BEGIN
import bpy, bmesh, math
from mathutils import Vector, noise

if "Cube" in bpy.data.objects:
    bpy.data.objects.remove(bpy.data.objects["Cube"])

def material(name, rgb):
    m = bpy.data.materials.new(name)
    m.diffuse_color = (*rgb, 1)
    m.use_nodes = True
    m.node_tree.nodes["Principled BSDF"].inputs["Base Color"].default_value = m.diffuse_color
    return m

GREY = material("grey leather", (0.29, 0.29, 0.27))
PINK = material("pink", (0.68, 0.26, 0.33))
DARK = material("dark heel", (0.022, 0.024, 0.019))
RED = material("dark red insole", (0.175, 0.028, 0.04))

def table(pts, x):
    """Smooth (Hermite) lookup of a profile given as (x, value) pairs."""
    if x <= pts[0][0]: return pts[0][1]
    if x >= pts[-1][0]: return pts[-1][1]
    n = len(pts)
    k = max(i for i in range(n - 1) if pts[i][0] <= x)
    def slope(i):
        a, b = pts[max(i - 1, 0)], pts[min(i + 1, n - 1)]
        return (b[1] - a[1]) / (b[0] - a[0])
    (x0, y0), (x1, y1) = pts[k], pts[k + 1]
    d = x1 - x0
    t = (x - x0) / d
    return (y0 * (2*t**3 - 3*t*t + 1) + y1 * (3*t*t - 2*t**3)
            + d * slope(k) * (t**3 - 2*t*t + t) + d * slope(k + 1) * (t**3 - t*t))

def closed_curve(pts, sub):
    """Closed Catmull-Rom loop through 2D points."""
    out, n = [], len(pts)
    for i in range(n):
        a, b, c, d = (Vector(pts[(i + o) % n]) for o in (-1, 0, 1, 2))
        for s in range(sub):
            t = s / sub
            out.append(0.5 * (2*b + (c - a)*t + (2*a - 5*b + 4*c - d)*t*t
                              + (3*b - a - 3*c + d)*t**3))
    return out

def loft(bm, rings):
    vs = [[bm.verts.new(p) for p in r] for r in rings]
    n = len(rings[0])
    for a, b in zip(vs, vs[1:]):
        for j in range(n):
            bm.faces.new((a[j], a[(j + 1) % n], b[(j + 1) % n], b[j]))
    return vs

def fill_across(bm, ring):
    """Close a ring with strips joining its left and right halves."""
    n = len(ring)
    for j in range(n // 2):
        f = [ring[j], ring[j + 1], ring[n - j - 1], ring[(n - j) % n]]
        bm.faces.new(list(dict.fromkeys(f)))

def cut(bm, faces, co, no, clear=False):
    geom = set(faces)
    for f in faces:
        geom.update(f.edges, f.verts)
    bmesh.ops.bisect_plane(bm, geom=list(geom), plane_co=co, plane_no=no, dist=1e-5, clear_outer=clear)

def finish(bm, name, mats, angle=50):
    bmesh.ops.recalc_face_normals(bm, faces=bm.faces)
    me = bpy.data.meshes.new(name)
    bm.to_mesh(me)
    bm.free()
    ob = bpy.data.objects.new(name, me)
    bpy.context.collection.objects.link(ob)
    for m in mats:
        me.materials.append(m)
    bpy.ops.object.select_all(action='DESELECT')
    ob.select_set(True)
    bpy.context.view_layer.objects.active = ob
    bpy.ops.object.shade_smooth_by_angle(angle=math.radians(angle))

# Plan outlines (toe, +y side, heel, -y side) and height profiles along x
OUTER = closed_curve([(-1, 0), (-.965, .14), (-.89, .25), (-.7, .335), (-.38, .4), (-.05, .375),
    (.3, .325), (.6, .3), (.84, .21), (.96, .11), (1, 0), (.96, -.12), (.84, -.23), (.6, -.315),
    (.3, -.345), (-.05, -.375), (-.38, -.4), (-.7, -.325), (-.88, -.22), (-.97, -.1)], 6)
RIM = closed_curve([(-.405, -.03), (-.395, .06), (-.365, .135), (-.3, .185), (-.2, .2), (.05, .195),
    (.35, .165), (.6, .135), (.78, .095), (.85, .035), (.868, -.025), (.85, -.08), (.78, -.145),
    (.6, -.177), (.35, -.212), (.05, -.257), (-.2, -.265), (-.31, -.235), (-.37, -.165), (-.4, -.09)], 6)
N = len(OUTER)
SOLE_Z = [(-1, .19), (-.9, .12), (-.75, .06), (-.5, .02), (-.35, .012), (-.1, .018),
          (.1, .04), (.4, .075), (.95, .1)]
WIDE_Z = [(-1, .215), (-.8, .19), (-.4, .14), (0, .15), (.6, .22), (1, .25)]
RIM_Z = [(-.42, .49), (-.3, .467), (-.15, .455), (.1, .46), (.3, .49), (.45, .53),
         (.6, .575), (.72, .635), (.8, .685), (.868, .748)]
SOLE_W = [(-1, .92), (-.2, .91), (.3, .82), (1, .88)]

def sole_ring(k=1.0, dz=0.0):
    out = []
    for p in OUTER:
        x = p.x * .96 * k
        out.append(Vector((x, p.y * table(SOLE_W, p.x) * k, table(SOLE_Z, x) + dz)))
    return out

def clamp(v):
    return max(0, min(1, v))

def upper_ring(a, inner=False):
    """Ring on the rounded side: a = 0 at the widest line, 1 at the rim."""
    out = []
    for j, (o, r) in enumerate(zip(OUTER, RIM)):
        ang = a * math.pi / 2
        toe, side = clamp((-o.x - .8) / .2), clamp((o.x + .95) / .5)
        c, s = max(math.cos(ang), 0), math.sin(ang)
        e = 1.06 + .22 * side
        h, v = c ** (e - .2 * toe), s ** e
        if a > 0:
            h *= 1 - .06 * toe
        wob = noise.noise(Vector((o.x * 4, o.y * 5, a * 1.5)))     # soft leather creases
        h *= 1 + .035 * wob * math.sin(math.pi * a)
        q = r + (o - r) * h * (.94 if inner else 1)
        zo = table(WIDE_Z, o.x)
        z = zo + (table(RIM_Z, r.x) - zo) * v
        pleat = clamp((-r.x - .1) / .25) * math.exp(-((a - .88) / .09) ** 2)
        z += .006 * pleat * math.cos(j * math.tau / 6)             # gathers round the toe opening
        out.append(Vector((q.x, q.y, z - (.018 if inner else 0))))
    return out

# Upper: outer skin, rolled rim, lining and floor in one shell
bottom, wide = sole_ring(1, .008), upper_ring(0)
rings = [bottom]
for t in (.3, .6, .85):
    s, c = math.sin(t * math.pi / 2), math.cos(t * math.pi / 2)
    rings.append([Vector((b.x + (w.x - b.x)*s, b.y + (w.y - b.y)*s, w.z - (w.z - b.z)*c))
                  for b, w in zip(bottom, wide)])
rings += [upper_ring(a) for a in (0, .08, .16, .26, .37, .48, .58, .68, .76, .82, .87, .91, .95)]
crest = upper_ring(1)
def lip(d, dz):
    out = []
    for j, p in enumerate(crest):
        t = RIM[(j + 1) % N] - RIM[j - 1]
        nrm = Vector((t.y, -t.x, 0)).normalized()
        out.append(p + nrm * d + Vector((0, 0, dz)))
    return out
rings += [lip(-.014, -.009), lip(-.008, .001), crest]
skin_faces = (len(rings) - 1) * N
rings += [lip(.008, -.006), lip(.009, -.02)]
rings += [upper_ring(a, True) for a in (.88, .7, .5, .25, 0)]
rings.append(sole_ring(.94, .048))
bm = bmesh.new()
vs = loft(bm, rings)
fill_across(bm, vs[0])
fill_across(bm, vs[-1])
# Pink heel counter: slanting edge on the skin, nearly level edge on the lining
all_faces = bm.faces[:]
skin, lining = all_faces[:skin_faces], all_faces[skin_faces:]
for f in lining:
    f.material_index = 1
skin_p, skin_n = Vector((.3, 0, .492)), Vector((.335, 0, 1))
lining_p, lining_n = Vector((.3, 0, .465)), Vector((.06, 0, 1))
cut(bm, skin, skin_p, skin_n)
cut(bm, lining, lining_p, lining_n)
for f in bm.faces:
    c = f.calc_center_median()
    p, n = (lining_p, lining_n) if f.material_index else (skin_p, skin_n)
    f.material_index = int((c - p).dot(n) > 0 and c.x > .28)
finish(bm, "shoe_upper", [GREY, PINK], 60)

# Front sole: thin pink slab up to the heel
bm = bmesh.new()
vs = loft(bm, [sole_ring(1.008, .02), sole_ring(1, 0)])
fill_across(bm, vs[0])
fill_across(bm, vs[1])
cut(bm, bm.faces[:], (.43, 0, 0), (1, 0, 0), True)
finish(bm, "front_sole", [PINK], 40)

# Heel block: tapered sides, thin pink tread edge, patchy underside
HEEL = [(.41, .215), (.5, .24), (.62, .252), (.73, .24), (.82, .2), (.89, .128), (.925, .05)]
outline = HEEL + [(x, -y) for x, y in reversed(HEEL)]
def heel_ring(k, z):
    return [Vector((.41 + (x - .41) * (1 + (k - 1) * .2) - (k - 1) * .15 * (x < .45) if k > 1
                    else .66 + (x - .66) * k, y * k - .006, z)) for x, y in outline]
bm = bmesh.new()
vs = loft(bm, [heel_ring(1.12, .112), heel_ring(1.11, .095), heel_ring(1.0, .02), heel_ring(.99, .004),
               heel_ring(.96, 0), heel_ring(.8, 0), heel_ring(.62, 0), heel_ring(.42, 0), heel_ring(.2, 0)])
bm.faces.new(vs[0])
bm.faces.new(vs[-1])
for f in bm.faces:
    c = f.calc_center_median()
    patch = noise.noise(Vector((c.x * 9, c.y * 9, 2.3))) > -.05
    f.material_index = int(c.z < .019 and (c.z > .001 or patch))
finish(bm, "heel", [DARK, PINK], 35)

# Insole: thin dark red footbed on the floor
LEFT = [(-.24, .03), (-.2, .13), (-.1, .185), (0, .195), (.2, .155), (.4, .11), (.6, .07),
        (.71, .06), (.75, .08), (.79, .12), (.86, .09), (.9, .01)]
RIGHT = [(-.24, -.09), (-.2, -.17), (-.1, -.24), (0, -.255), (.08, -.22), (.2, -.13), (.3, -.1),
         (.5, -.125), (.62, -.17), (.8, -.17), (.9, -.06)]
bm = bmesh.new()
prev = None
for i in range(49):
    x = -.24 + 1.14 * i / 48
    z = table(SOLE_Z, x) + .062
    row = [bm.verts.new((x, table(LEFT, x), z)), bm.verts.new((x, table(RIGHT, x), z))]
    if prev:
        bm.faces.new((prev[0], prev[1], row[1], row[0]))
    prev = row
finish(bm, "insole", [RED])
END
Tallying every line that holds the string "append", report the total for the records and nothing else.

§ **Written answer**: 7